Whether you are seeking speech therapy for yourself or a loved one, there are a few things you should be aware of. Here’s the lowdown on how speech therapy works, what to expect, and what you can do to receive the best outcomes from our team of therapists.
1. It is beneficial to retain an open mind.
When it comes to speech treatment, there is no such thing as a one-size-fits-all solution. It’s highly personalized, which is a wonderful thing because we all learn differently!
Your speech therapist may advise you to try games, drills, or even role-playing. It is critical to be open to learning and experimenting with various evidence-based treatment methods.
2. Speech therapy is time-consuming.
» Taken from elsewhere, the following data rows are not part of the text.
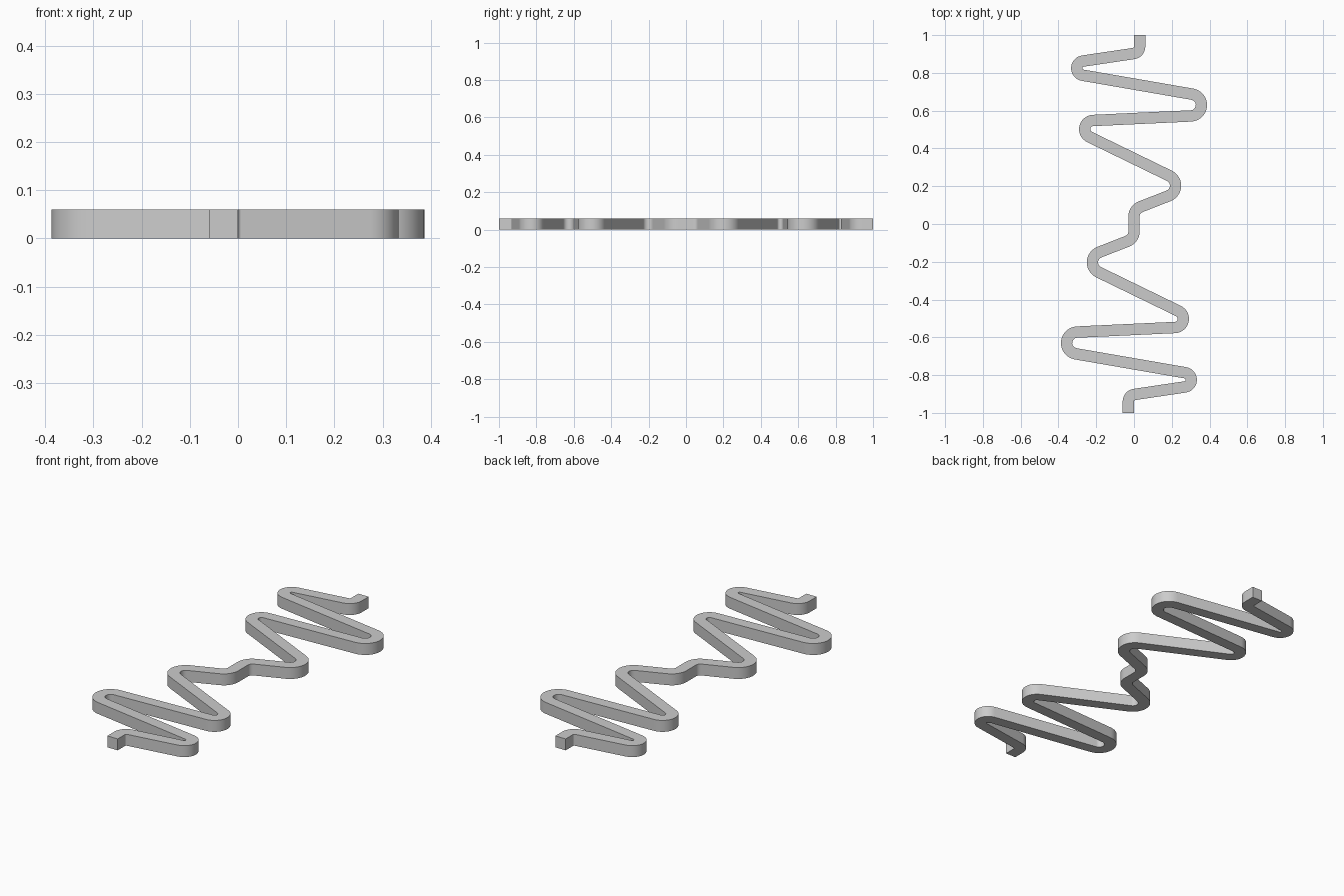
import bpy
import bmesh
from math import atan2, asin, sin, cos, hypot, pi, ceil

if "Cube" in bpy.data.objects:
    bpy.data.objects.remove(bpy.data.objects["Cube"])

HALF_WIDTH = 0.03
HEIGHT = 0.06
STEP = pi / 16

# Bend circles of the upper half: x, y, radius, turn (+1 left, -1 right)
half = [
    (0.03, 1.0, 0.0, 1),
    (-0.008, 0.94, 0.038, -1),
    (-0.265, 0.825, 0.038, 1),
    (0.299, 0.63, 0.058, -1),
    (-0.215, 0.502, 0.046, 1),
    (0.162, 0.203, 0.058, -1),
    (0.055, 0.04, 0.055, 1),
]
# The lower half is the upper half turned by 180 degrees
bends = half + [(-x, -y, r, -s) for x, y, r, s in reversed(half)]


def tangent_heading(a, b):
    """Heading of the straight run that touches both bend circles."""
    dx, dy = b[0] - a[0], b[1] - a[1]
    k = b[3] * b[2] - a[3] * a[2]
    return atan2(dy, dx) - asin(k / hypot(dx, dy))


# Centreline as (x, y, heading), arcs joined by tangent straights
headings = [tangent_heading(a, b) for a, b in zip(bends, bends[1:])]
path = []
for i, (x, y, r, s) in enumerate(bends):
    h0 = headings[max(i - 1, 0)]
    h1 = headings[min(i, len(headings) - 1)]
    sweep = (s * (h1 - h0)) % (2 * pi)
    n = max(1, ceil(sweep / STEP)) if r else 0
    for j in range(n + 1):
        h = h0 + s * sweep * j / n if n else h0
        path.append((x + s * r * sin(h), y - s * r * cos(h), h))

# Square bar swept along the centreline
bm = bmesh.new()
rings = []
for x, y, h in path:
    ox, oy = -sin(h) * HALF_WIDTH, cos(h) * HALF_WIDTH
    rings.append([bm.verts.new(c) for c in (
        (x + ox, y + oy, 0), (x - ox, y - oy, 0),
        (x - ox, y - oy, HEIGHT), (x + ox, y + oy, HEIGHT))])
for a, b in zip(rings, rings[1:]):
    for k in range(4):
        m = (k + 1) % 4
        bm.faces.new((a[k], a[m], b[m], b[k]))
bm.faces.new(rings[0])
bm.faces.new(rings[-1])
bmesh.ops.recalc_face_normals(bm, faces=bm.faces)

mesh = bpy.data.meshes.new("zigzag_spring")
bm.to_mesh(mesh)
bm.free()
spring = bpy.data.objects.new("zigzag_spring", mesh)
bpy.context.collection.objects.link(spring)
bpy.context.view_layer.objects.active = spring
spring.select_set(True)
bpy.ops.object.shade_smooth_by_angle(angle=pi / 6)
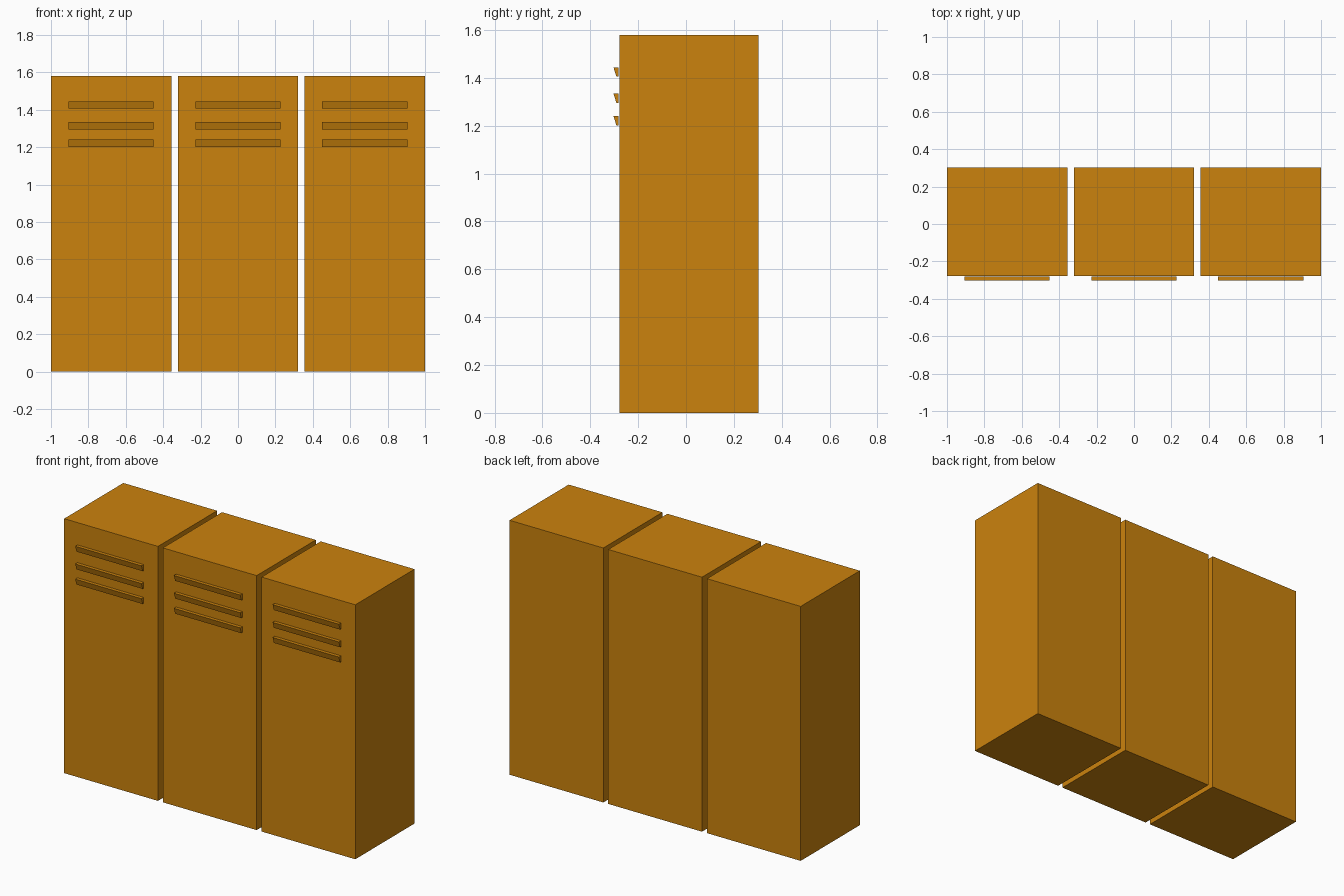
import bpy, bmesh

if "Cube" in bpy.data.objects:
    bpy.data.objects.remove(bpy.data.objects["Cube"])

mat = bpy.data.materials.new("amber_orange")
mat.diffuse_color = (0.60, 0.225, 0.004, 1)
mat.use_nodes = True
mat.node_tree.nodes["Principled BSDF"].inputs["Base Color"].default_value = mat.diffuse_color


def extrude_profile(name, profile, x0, x1):
    """Solid from a (y, z) profile swept from x0 to x1."""
    bm = bmesh.new()
    face = bm.faces.new([bm.verts.new((x0, y, z)) for y, z in profile])
    res = bmesh.ops.extrude_face_region(bm, geom=[face], use_keep_orig=True)
    verts = [g for g in res["geom"] if isinstance(g, bmesh.types.BMVert)]
    bmesh.ops.translate(bm, verts=verts, vec=(x1 - x0, 0, 0))
    bmesh.ops.recalc_face_normals(bm, faces=bm.faces)
    mesh = bpy.data.meshes.new(name)
    bm.to_mesh(mesh)
    bm.free()
    mesh.materials.append(mat)
    bpy.context.collection.objects.link(bpy.data.objects.new(name, mesh))


WIDTH, HEIGHT = 0.644, 1.58
FRONT, BACK = -0.277, 0.303
body = [(FRONT, 0), (BACK, 0), (BACK, HEIGHT), (FRONT, HEIGHT)]

for i in range(3):
    cx = (i - 1) * 0.678
    # Locker cabinet
    extrude_profile(f"locker_body_{i + 1}", body, cx - WIDTH / 2, cx + WIDTH / 2)
    # Vent slats, floating just ahead of the door and tapering downwards
    for j, top in enumerate((1.444, 1.334, 1.24)):
        slat = [(-0.303, top), (-0.282, top), (-0.282, top - 0.038), (-0.291, top - 0.038)]
        extrude_profile(f"vent_slat_{i + 1}_{j + 1}", slat, cx - 0.228, cx + 0.227)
We all want immediate gratification. When it comes to speech treatment, however, there is no miracle pill. The speed with which you see results is determined by various factors, including the difficulty of the task and how frequently you practice the abilities you’re learning.
The truth is that improvement can only be made by hard work, perseverance, and consistency, both in and out of speech therapy sessions. We would expect to see dramatic results after just one or two sessions, yet changes can be modest.
As a speech-language pathologist, I may notice changes such as improved turn-taking or sustained eye contact where there was none previously. I understand that it is easier said than done, but speech therapy works if you persist with it!
3. Be wary of claims that appear to be too wonderful to be true.
With the touch of a mouse, you may find a plethora of products, programs, and people claiming that this vitamin, diet, educational program, or software would help you enhance your communication skills quickly! However, for speech therapy to be effective, an examination by a certified speech-language pathologist is required. That way, the correct diagnosis may be made, and the appropriate evidence-based treatment plan can be developed and implemented.
4. You must complete your homework.
Assume you wanted to learn to play the guitar. So you go to a 30-minute lesson, but you don’t pick up the guitar until the following weekly lesson. It wouldn’t surprise me if you hadn’t made any progress—or even if you had forgotten part of what you’d learned.
Consider doing this week after week. It would quickly become a waste of everyone’s time and energy, and you would probably feel frustrated. How can this be avoided in speech therapy?
By completing the home practice assignments assigned to you by your speech therapist in-between visits. You might have the best speech-language pathologist in the world, but if no practice is done outside of sessions, improvement will be slow.